There were panels and more panels discussing the publishing industry of today.

Agent Panel
We were treated to commentary by a panel of Editors on Friday, and one of Agents on Saturday. They all told us that diverse voices was no fad. Several publishing houses spoke at length on the subject of sensitivity readers, and both panels discusses some of the issues the still largely white, cis-normal, able-bodied publishing world has in finding authenticity in stories about other groups.

One thing was unanimous. They want manuscripts that surprise them. If you make them laugh, cry and be intrigued by a character who flies off the page, they will want your manuscript.

In addition, we had a special panel of editors from Arthur A. Levine Books who spoke on Celebrating Diversity, Tradition and Change. Mr. Levine and three of his editors spoke about that publisher's long-standing commitment to seeking out and publishing diverse content.

The end?

Then it was time to go home, one of the most fearsome journeys I had ever undertaken. Not that the traffic was so bad.
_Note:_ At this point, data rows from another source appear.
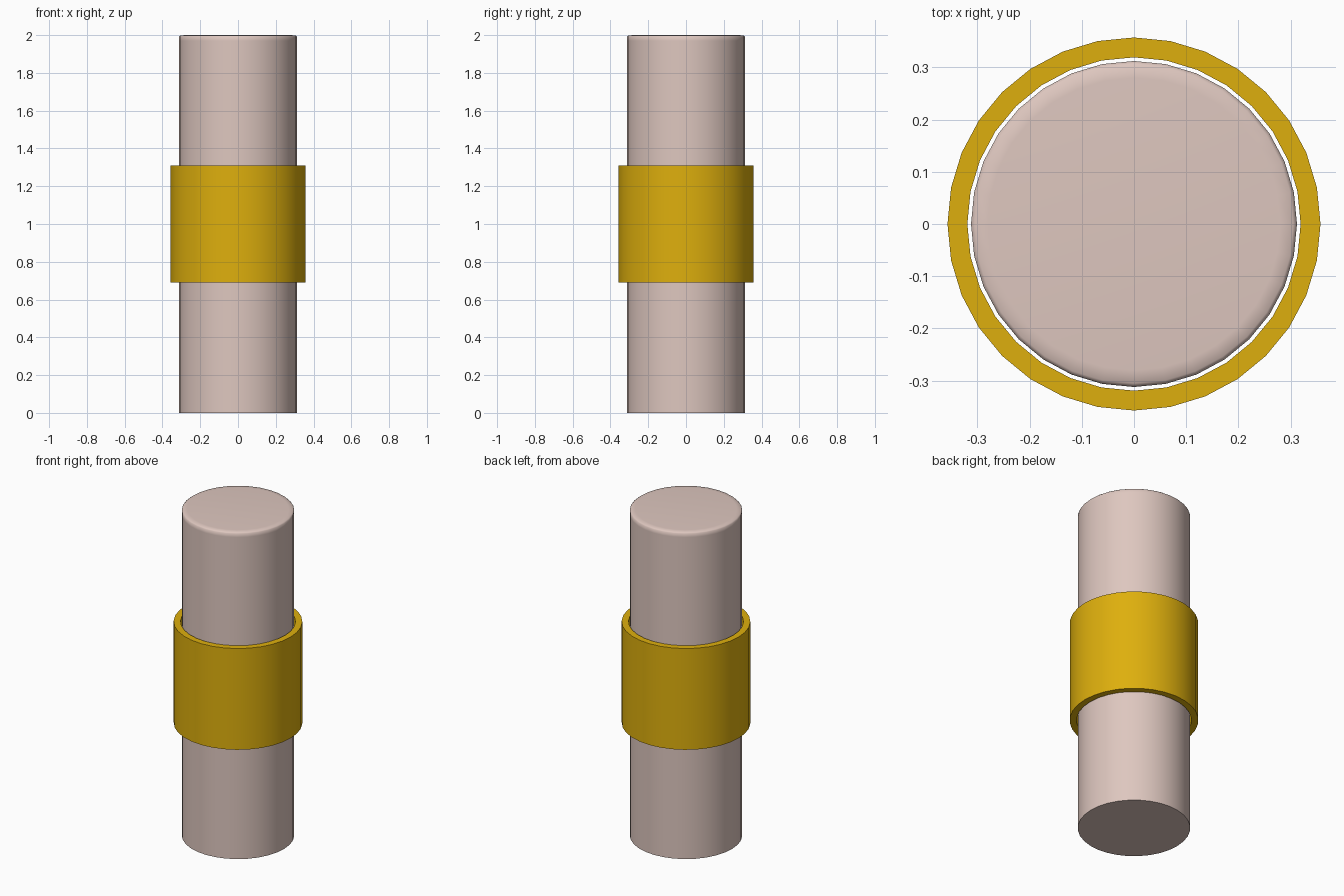
import bpy, bmesh, math

if "Cube" in bpy.data.objects:
    bpy.data.objects.remove(bpy.data.objects["Cube"])

SIDES = 32


def material(name, rgb):
    m = bpy.data.materials.new(name)
    m.diffuse_color = (*rgb, 1)
    m.use_nodes = True
    m.node_tree.nodes["Principled BSDF"].inputs["Base Color"].default_value = m.diffuse_color
    return m


def lathe(name, profile, mat, closed=False):
    """Spin (radius, z) points around z; open profiles get capped at both ends."""
    bm = bmesh.new()
    rings = []
    for r, z in profile:
        angles = [2 * math.pi * i / SIDES for i in range(SIDES)]
        rings.append([bm.verts.new((r * math.cos(a), r * math.sin(a), z)) for a in angles])
    pairs = list(zip(rings, rings[1:]))
    if closed:
        pairs.append((rings[-1], rings[0]))
    else:
        bm.faces.new(rings[0][::-1])
        bm.faces.new(rings[-1])
    for a, b in pairs:
        for i in range(SIDES):
            j = (i + 1) % SIDES
            bm.faces.new((a[i], a[j], b[j], b[i]))
    bmesh.ops.recalc_face_normals(bm, faces=bm.faces)
    mesh = bpy.data.meshes.new(name)
    bm.to_mesh(mesh)
    bm.free()
    mesh.materials.append(mat)
    obj = bpy.data.objects.new(name, mesh)
    bpy.context.collection.objects.link(obj)
    bpy.ops.object.select_all(action='DESELECT')
    obj.select_set(True)
    bpy.context.view_layer.objects.active = obj
    bpy.ops.object.shade_smooth_by_angle(angle=math.radians(60))
    return obj


pale_pink = material("pale_pink", (0.73, 0.57, 0.52))
gold = material("gold", (0.73, 0.43, 0.004))

# Shaft with a finely rounded top rim
lathe("shaft", [(0.312, 0), (0.312, 1.97), (0.312, 1.992), (0.305, 1.998), (0.28, 2)], pale_pink)

# Loose sleeve around the middle, open at both ends
lathe("sleeve", [(0.319, 0.69), (0.357, 0.69), (0.357, 1.31), (0.319, 1.31)], gold, closed=True)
Our driver insisted on splitting his attention between watching the traffic,and watching the video on his phone.


Extra

Anticlimax moment - I made it to the airport alive, and now I am home and struggling to recoup and digest all I learned.  There was much more to the conference, including a diversity social hosted by WNDB, a silver linings gala on Saturday night that...well, you had to be there and see to believe, and a sneak preview of a best selling book coming to the big screen in the near future.

That major announcement included clips from the movie, and a panel discussion with the author, and members of the production staff. The story is set in the 1940's when the Soviet Secret police deported large numbers of Lithuanians to Siberia. With the men separated from the women, Stalin's idea of population control) fight to survive and maintain their humanity. I admit I had not heard of this book or the events it details until I saw the top secret movie excerpts they showed us and listened to them discuss the labor of love that went into making this movie. The movie title will be Ashes in the Snow and I am going to line up to see it when it comes out in the fall.

4 comments:

Allan Woodrow said...

Great post. Thanks for sharing so much valuable information.

Lynn Lovegreen said...

Awesome post, B.A., very inspirational!

Judith Ashley said...

Oh my, B.A., that drive to the airport was a bit much. I love your sharing the highlights of this conference. Certainly well worth the trip even the drive back to the airport.

Suzanne Slade said...

Thanks so much for the great post Barbara! I really enjoyed all the information you shared.